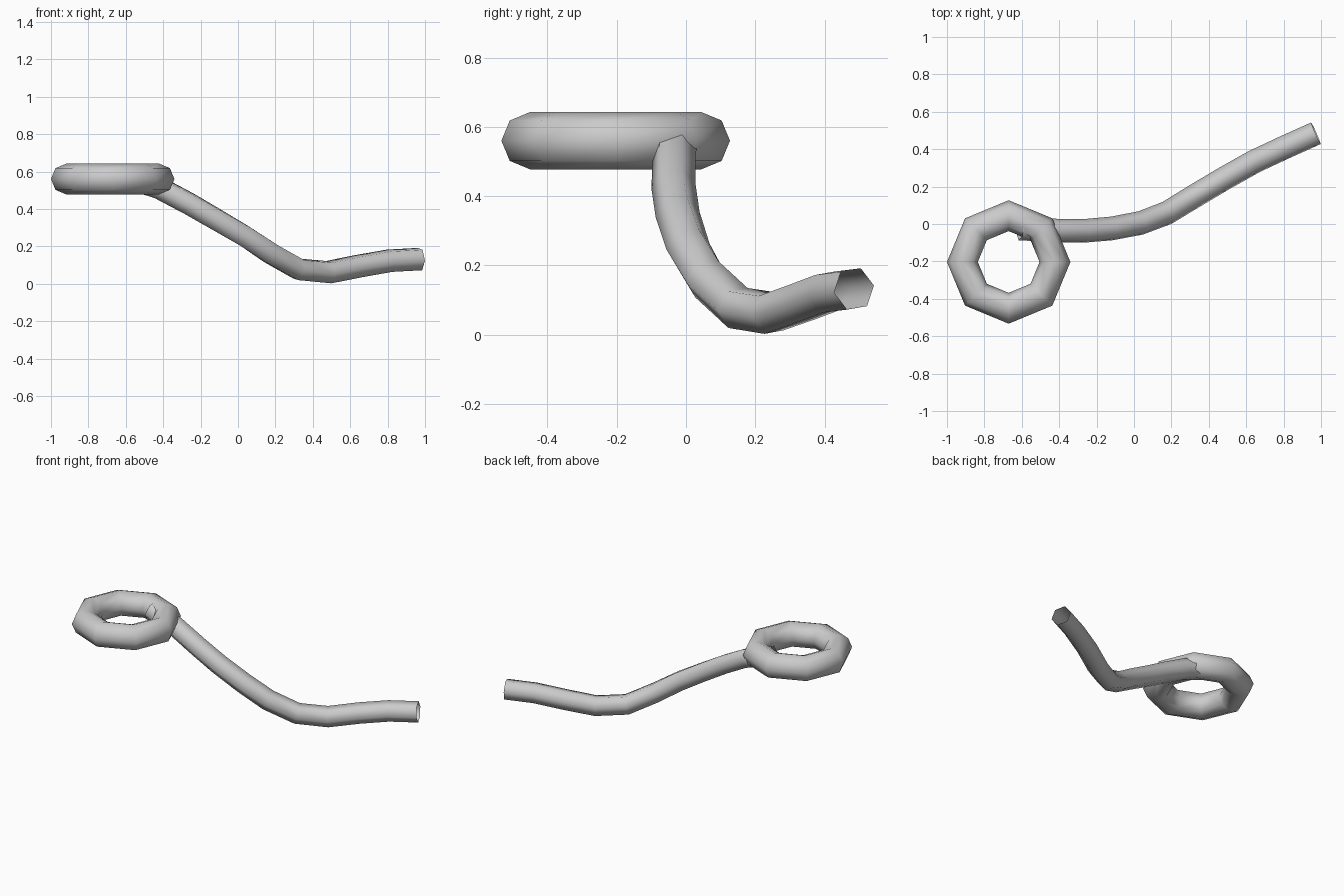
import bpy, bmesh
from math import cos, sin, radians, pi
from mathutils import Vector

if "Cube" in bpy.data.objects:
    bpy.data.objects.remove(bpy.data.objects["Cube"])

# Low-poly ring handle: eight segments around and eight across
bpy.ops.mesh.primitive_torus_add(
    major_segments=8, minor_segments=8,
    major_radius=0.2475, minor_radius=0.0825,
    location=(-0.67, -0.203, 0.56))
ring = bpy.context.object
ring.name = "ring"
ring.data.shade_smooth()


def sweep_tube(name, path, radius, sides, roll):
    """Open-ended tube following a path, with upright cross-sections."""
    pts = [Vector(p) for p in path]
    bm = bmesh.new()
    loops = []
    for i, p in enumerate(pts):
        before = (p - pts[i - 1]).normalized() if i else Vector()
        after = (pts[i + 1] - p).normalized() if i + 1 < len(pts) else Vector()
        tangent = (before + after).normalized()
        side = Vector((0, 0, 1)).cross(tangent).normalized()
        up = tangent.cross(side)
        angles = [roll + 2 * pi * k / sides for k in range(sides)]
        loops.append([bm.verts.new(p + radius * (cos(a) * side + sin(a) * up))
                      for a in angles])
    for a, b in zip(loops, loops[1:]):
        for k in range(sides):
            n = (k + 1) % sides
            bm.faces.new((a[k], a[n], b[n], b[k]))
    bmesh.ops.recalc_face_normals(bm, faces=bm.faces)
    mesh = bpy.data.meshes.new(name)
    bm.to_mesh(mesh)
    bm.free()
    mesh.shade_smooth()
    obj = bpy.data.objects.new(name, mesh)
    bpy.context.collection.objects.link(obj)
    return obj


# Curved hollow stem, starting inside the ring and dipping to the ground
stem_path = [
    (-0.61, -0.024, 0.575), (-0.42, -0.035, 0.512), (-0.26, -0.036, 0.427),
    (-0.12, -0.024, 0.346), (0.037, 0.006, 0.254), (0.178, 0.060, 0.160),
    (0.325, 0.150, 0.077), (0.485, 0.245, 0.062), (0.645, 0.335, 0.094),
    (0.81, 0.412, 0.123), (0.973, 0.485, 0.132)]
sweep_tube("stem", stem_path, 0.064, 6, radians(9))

* * *

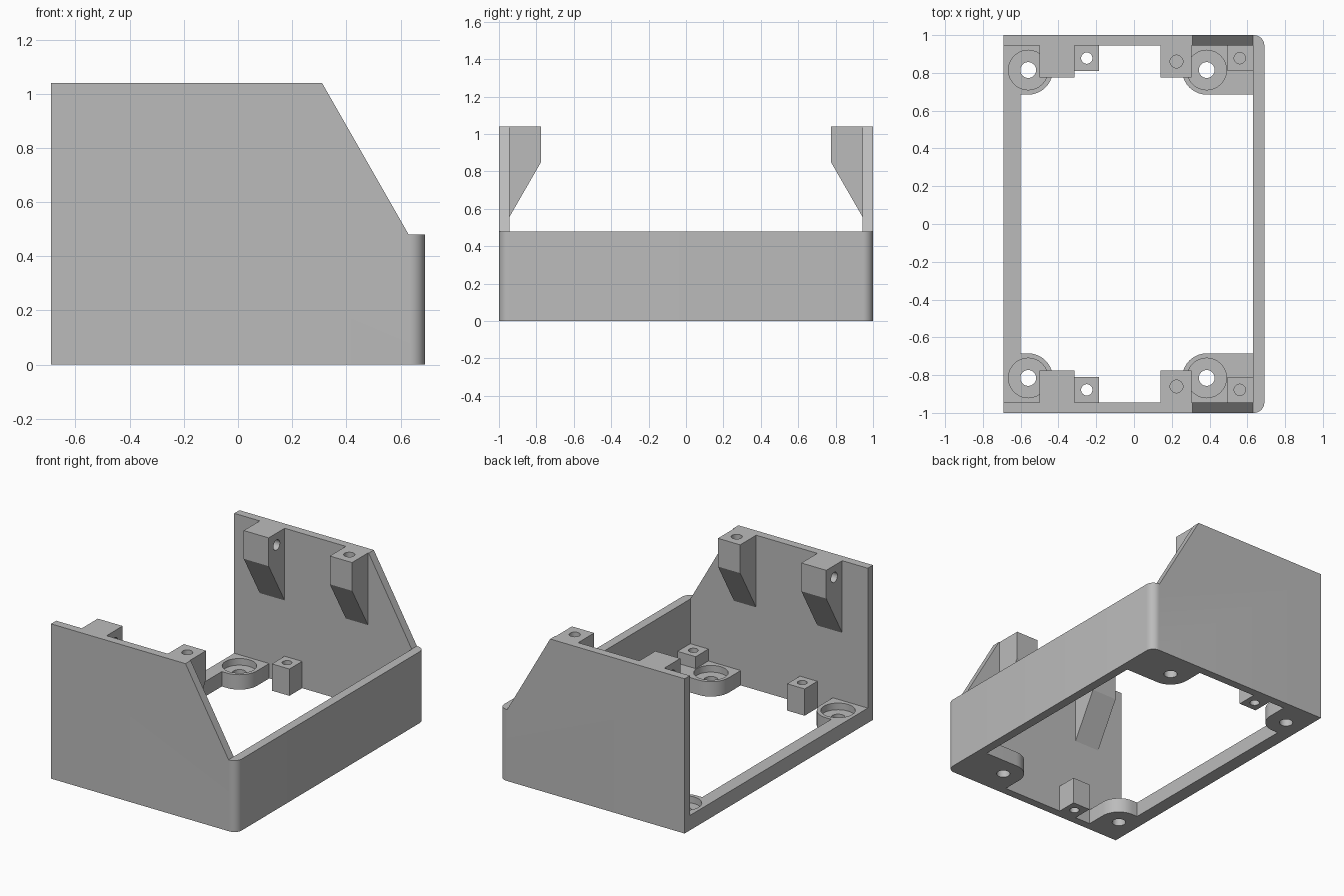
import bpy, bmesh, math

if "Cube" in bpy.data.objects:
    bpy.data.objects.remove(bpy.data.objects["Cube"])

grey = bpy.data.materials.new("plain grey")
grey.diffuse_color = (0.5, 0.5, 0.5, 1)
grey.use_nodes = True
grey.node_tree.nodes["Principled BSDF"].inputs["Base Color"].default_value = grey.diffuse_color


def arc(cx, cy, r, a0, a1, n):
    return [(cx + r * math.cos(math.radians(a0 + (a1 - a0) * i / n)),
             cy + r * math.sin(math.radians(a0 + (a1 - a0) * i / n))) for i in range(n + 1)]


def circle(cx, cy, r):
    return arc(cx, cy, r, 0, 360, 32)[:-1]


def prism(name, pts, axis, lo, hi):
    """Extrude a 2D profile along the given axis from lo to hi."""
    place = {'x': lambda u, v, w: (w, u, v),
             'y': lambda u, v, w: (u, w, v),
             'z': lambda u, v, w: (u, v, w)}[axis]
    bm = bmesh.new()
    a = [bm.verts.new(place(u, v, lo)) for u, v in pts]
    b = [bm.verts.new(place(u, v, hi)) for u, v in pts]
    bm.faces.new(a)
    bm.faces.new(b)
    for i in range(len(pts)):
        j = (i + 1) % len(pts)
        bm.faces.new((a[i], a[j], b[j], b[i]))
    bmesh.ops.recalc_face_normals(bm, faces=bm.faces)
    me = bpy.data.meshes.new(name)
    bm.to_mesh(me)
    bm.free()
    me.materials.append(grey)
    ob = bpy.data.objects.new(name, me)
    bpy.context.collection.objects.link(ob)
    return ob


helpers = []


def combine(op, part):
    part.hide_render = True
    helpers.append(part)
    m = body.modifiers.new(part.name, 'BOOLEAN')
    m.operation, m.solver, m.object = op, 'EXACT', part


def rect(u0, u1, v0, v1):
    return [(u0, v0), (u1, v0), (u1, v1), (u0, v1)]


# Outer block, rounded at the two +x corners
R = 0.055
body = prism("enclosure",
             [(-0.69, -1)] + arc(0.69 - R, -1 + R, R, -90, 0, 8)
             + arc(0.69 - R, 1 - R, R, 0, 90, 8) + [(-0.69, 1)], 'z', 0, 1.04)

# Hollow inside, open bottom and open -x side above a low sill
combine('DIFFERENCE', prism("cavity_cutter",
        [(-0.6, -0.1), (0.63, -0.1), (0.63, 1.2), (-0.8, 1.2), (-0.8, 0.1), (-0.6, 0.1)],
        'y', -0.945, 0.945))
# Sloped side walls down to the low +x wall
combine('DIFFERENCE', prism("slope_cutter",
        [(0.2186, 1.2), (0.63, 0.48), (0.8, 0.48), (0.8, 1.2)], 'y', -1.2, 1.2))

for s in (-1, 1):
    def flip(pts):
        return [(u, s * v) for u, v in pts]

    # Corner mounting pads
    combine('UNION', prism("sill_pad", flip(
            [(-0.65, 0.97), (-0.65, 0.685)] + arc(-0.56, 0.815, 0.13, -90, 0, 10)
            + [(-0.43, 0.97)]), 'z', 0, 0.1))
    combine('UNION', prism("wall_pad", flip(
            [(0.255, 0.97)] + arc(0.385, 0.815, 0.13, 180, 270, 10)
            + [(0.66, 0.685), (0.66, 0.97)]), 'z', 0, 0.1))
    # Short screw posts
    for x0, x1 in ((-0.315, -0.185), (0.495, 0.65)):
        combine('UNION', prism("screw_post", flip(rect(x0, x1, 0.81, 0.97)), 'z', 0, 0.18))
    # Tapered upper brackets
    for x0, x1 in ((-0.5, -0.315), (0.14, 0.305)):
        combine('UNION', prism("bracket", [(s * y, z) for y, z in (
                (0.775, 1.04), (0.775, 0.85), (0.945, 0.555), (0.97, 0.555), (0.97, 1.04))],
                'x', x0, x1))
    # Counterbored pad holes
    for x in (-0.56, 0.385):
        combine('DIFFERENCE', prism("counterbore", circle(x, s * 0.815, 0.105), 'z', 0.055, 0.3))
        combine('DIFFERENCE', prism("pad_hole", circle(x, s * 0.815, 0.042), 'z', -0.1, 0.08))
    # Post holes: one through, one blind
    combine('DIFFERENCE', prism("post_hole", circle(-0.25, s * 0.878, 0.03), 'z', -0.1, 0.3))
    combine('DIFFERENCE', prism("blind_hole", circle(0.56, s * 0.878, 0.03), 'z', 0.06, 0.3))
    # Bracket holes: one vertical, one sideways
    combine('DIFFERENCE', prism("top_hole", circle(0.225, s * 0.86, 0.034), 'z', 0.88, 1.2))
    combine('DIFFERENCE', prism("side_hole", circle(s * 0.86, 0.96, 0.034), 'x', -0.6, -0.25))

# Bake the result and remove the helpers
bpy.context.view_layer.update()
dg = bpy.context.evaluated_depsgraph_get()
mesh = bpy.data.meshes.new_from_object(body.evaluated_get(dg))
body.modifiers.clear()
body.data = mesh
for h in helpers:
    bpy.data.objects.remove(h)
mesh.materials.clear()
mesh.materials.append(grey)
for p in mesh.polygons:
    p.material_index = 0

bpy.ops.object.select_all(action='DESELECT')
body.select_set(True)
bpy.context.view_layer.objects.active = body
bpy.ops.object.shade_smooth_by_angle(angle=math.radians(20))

» **PROBLEM TO WORK ON**: Once you have identified the lines above that contain "circle", copy each of them.

» **RESPONSE BOX**:
def circle(cx, cy, r):
        combine('DIFFERENCE', prism("counterbore", circle(x, s * 0.815, 0.105), 'z', 0.055, 0.3))
        combine('DIFFERENCE', prism("pad_hole", circle(x, s * 0.815, 0.042), 'z', -0.1, 0.08))
    combine('DIFFERENCE', prism("post_hole", circle(-0.25, s * 0.878, 0.03), 'z', -0.1, 0.3))
    combine('DIFFERENCE', prism("blind_hole", circle(0.56, s * 0.878, 0.03), 'z', 0.06, 0.3))
    combine('DIFFERENCE', prism("top_hole", circle(0.225, s * 0.86, 0.034), 'z', 0.88, 1.2))
    combine('DIFFERENCE', prism("side_hole", circle(s * 0.86, 0.96, 0.034), 'x', -0.6, -0.25))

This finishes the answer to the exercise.